This text is unique in the integration between performance and design issues, describing the specific problems encountered when specifying, designing and implementing communication systems with SDL, and offers experience-based advice and solutions. Other topics covered include
* Navigating through complex design processes
* Strategies for deriving efficient implementations from SDL descriptions
* The latest version of SDL, SDL-2000
Systems Engineering with SDL also includes a CD-ROM containing a demonstration version of Telelogic's SDL design suite 'Tau' - the market leading SDL design tool which further reinforces the comprehensive integration between theory and practice.
Written by a former system architect at Alcatel who currently serves on the ITU standards body for SDL, responsible for the development of performance and time aspects of the standard, this valuable reference resource is principally of use to practitioners using SDL to develop communicating systems, communication protocols, distributed systems, embedded systems, especially systems architects, development engineers and tool builders making strategic design decisions.
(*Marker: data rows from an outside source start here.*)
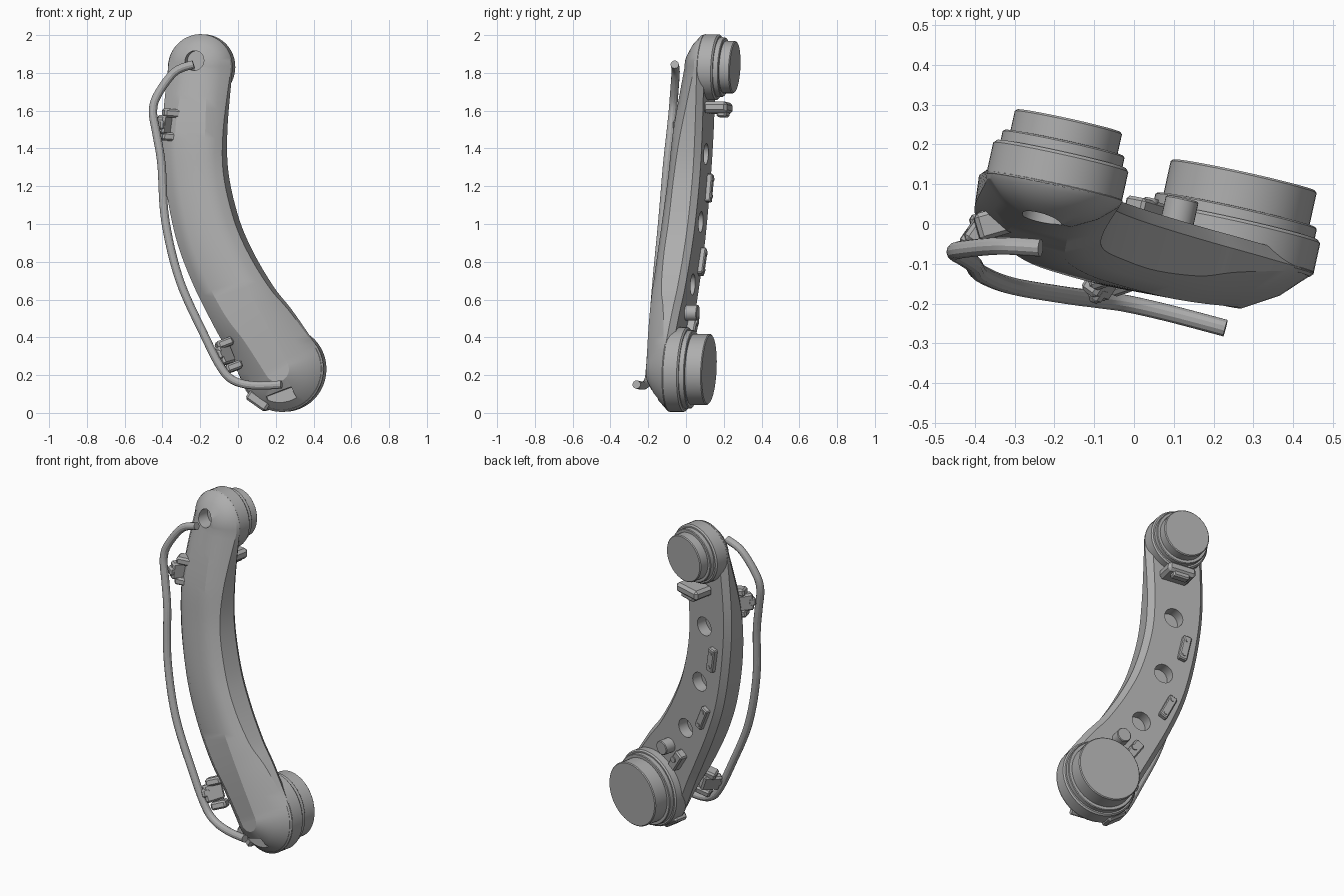
import bpy, bmesh, math
from mathutils import Matrix, Vector

if "Cube" in bpy.data.objects:
    bpy.data.objects.remove(bpy.data.objects["Cube"])

grey = bpy.data.materials.new("plain_grey")
grey.use_nodes = True
COLOUR = (0.42, 0.42, 0.42, 1)
grey.diffuse_color = COLOUR
grey.node_tree.nodes["Principled BSDF"].inputs["Base Color"].default_value = COLOUR

# Parts are modelled upright (x across, y depth, z up), then leaned and turned
LEAN = 0.045
TILT = Matrix(((1, 0, 0, 0), (0, 1, LEAN, -LEAN), (0, 0, 1, 0), (0, 0, 0, 1)))
POSE = Matrix.Rotation(math.radians(-12.4), 4, 'Z') @ TILT


def finish(name, bm, bevel=0):
    bmesh.ops.recalc_face_normals(bm, faces=bm.faces)
    if bevel:
        sharp = [e for e in bm.edges if e.calc_face_angle(0) > 0.6]
        bmesh.ops.bevel(bm, geom=sharp, offset=bevel, segments=1, affect='EDGES')
    mesh = bpy.data.meshes.new(name)
    bm.to_mesh(mesh)
    bm.free()
    mesh.transform(POSE)
    mesh.materials.append(grey)
    ob = bpy.data.objects.new(name, mesh)
    bpy.context.collection.objects.link(ob)
    smooth(ob)
    return ob


def smooth(ob):
    bpy.ops.object.select_all(action='DESELECT')
    bpy.context.view_layer.objects.active = ob
    ob.select_set(True)
    bpy.ops.object.shade_smooth_by_angle(angle=math.radians(28))


def disc(name, x, z, radius, y0, y1, bevel=0, sides=48):
    bm = bmesh.new()
    place = Matrix.Translation((x, (y0 + y1) / 2, z)) @ Matrix.Rotation(math.pi / 2, 4, 'X')
    bmesh.ops.create_cone(bm, cap_ends=True, segments=sides, radius1=radius,
                          radius2=radius, depth=y1 - y0, matrix=place)
    return finish(name, bm, bevel)


def block(name, centre, size, roll=0, turn=0, bevel=0.008):
    bm = bmesh.new()
    place = (Matrix.Translation(centre) @ Matrix.Rotation(roll, 4, 'Y')
             @ Matrix.Rotation(turn, 4, 'Z') @ Matrix.Diagonal((*size, 1)))
    bmesh.ops.create_cube(bm, size=1, matrix=place)
    return finish(name, bm, bevel)


def spline(points, steps):
    out = []
    for i in range(len(points) - 1):
        a, b, c, d = (Vector(points[min(max(i + k, 0), len(points) - 1)]) for k in (-1, 0, 1, 2))
        for s in range(steps):
            t = s / steps
            out.append(b + (c - a) * t / 2 + (a * 2 - b * 5 + c * 4 - d) * t * t / 2
                       + (b * 3 - a - c * 3 + d) * t ** 3 / 2)
    return out + [Vector(points[-1])]


# Stations from bottom to top: x, z, half width, front depth, front inset, shoulder depth
STATIONS = [(.244, .23, .225, -.115, .16, .01), (.133, .42, .205, -.135, .13, -.03),
            (.042, .56, .187, -.145, .10, -.07), (-.069, .76, .176, -.15, .09, -.09),
            (-.157, .97, .170, -.15, .09, -.09), (-.219, 1.24, .165, -.14, .09, -.085),
            (-.236, 1.5, .171, -.125, .09, -.06), (-.215, 1.83, .175, -.08, .115, .0)]
RIBS = spline(STATIONS, 6)


def direction(i):
    a, b = RIBS[max(i - 1, 0)], RIBS[min(i + 1, len(RIBS) - 1)]
    return math.atan2(b[1] - a[1], b[0] - a[0])


def ring(bm, inset, depth):
    """Closed loop round the arm: half arc, right side, half arc, left side."""
    arc = 12
    last = len(RIBS) - 1
    spots = [(0, direction(0) - math.pi + math.pi / 2 * k / arc) for k in range(arc)]
    spots += [(i, direction(i) - math.pi / 2) for i in range(last + 1)]
    spots += [(last, direction(last) - math.pi / 2 + math.pi / 2 * k / arc)
              for k in range(1, arc + 1)]
    spots += [(last, direction(last) + math.pi / 2 * k / arc) for k in range(1, arc)]
    spots += [(i, direction(i) + math.pi / 2) for i in range(last, -1, -1)]
    spots += [(0, direction(0) + math.pi / 2 + math.pi / 2 * k / arc) for k in range(1, arc)]
    loop = []
    for i, ang in spots:
        r = RIBS[i]
        reach = r[2] - inset(r)
        loop.append(bm.verts.new((r[0] + reach * math.cos(ang), depth(r), r[1] + reach * math.sin(ang))))
    return loop


def cap(bm, loop):
    n = len(loop)
    for i in range(n // 2):
        quad = [loop[i], loop[i + 1], loop[-i - 1], loop[-i % n]]
        bm.faces.new(list(dict.fromkeys(quad)))


# Curved arm shell
bm = bmesh.new()
loops = [ring(bm, lambda r: .03, lambda r: .045),
         ring(bm, lambda r: 0, lambda r: .012),
         ring(bm, lambda r: .006, lambda r: r[5] - .005),
         ring(bm, lambda r: r[4] * .45, lambda r: r[5] * .42 + r[3] * .58),
         ring(bm, lambda r: r[4], lambda r: r[3])]
for a, b in zip(loops, loops[1:]):
    for i in range(len(a)):
        j = (i + 1) % len(a)
        bm.faces.new((a[i], a[j], b[j], b[i]))
cap(bm, loops[0])
cap(bm, loops[-1])
arm = finish("curved_arm", bm)

# Round openings in the back and front, and a notch under the cable end
cutters = [disc("cutter", x, z, .056, -.02, .2, 0, 32)
           for x, z in ((-.215, 1.37), (-.16, 1.01), (-.03, .68))]
cutters.append(disc("cutter", -.228, 1.865, .052, -.3, -.01, 0, 32))
cutters.append(block("cutter", (.26, -.10, .07), (.15, .12, .09), -.35, 0, 0))
for cutter in cutters:
    mod = arm.modifiers.new("opening", 'BOOLEAN')
    mod.operation = 'DIFFERENCE'
    mod.solver = 'EXACT'
    mod.object = cutter
    bpy.context.view_layer.objects.active = arm
    bpy.ops.object.modifier_apply(modifier=mod.name)
    bpy.data.objects.remove(cutter)
smooth(arm)

# Stepped joint at each end: pad, lip and drive disc
for label, x, z, pad, lip, face, depth in (("upper", -.216, 1.83, .174, .157, .138, .181),
                                           ("lower", .244, .23, .224, .208, .188, .214)):
    disc(label + "_joint_pad", x, z, pad, .0, .095, .008)
    disc(label + "_joint_lip", x, z, lip, .09, .124, .004)
    disc(label + "_joint_disc", x, z, face, .12, depth, .005)

# Back fittings
block("upper_stop", (-.205, .10, 1.615), (.17, .13, .06), -.05, 0, .016)
block("upper_stop_cap", (-.205, .13, 1.60), (.10, .05, .07), -.05)
disc("lower_boss", .105, .53, .042, .03, .11, .004, 24)
block("lower_lug", (.025, .06, .47), (.06, .06, .13), -.6)
disc("lower_lug_screw", .03, .48, .018, .08, .096, 0, 16)
for label, x, z, roll in (("upper", -.28, 1.19, -.2), ("lower", -.185, .80, -.45)):
    block(label + "_tag_plate", (x, .055, z), (.05, .035, .15), roll, 0, .006)
    for side in (-1, 1):
        disc(label + "_tag_screw", x + side * .045 * math.sin(roll),
             z + side * .045, .011, .06, .077, 0, 12)
block("bottom_foot", (.12, .02, .065), (.13, .09, .06), .6, 0, .012)

# Cable clips on the bevelled edge
for label, x, y, z, lean in (("upper", -.36, -.10, 1.525, .08), ("lower", -.03, -.105, .305, -.4)):
    for side in (-1, 1):
        block(label + "_clip_jaw", (x + side * .065 * math.sin(lean) + .01, y, z + side * .062),
              (.09, .07, .045), lean, .5, .01)
    block(label + "_clip_bridge", (x - .012, y - .01, z), (.05, .11, .10), lean, -.4, .01)
    block(label + "_clip_hook", (x - .03, y - .05, z), (.05, .05, .05), lean, -.4, .01)

# Outside cable
PATH = [(-.235, -.06, 1.845), (-.335, -.055, 1.805), (-.425, -.063, 1.685), (-.45, -.07, 1.595),
        (-.43, -.083, 1.47), (-.405, -.1, 1.315), (-.385, -.125, 1.02), (-.31, -.155, .705),
        (-.18, -.178, .415), (-.09, -.19, .24), (-.02, -.2, .17), (.09, -.225, .145),
        (.23, -.262, .15)]
curve = bpy.data.curves.new("cable", 'CURVE')
curve.dimensions = '3D'
curve.bevel_depth = .022
curve.bevel_resolution = 4
curve.use_fill_caps = True
line = curve.splines.new('POLY')
track = spline(PATH, 6)
line.points.add(len(track) - 1)
for point, co in zip(line.points, track):
    point.co = (*co, 1)
curve.materials.append(grey)
cable = bpy.data.objects.new("cable", curve)
bpy.context.collection.objects.link(cable)
bpy.ops.object.select_all(action='DESELECT')
bpy.context.view_layer.objects.active = cable
cable.select_set(True)
bpy.ops.object.convert(target='MESH')
smooth(bpy.context.view_layer.objects.active)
However, the comprehensive coverage and concise and practical style make this text also applicable to students on graduate level courses on protocol engineering, communication systems engineering and distributed systems.
Table of contents
Integration of Performance Aspects in the Development Process.
Design and Implementation of Communicating Systems.
System Development with SDL.
Performance Engineering in the Context of SDL.
"This practical guide to the design and implementation of communications systems and distributed applications aims to nip... [performance problems which lead to project failure]...in the bud." (SciTech Book News Vol. 25, No. 2 June 2001)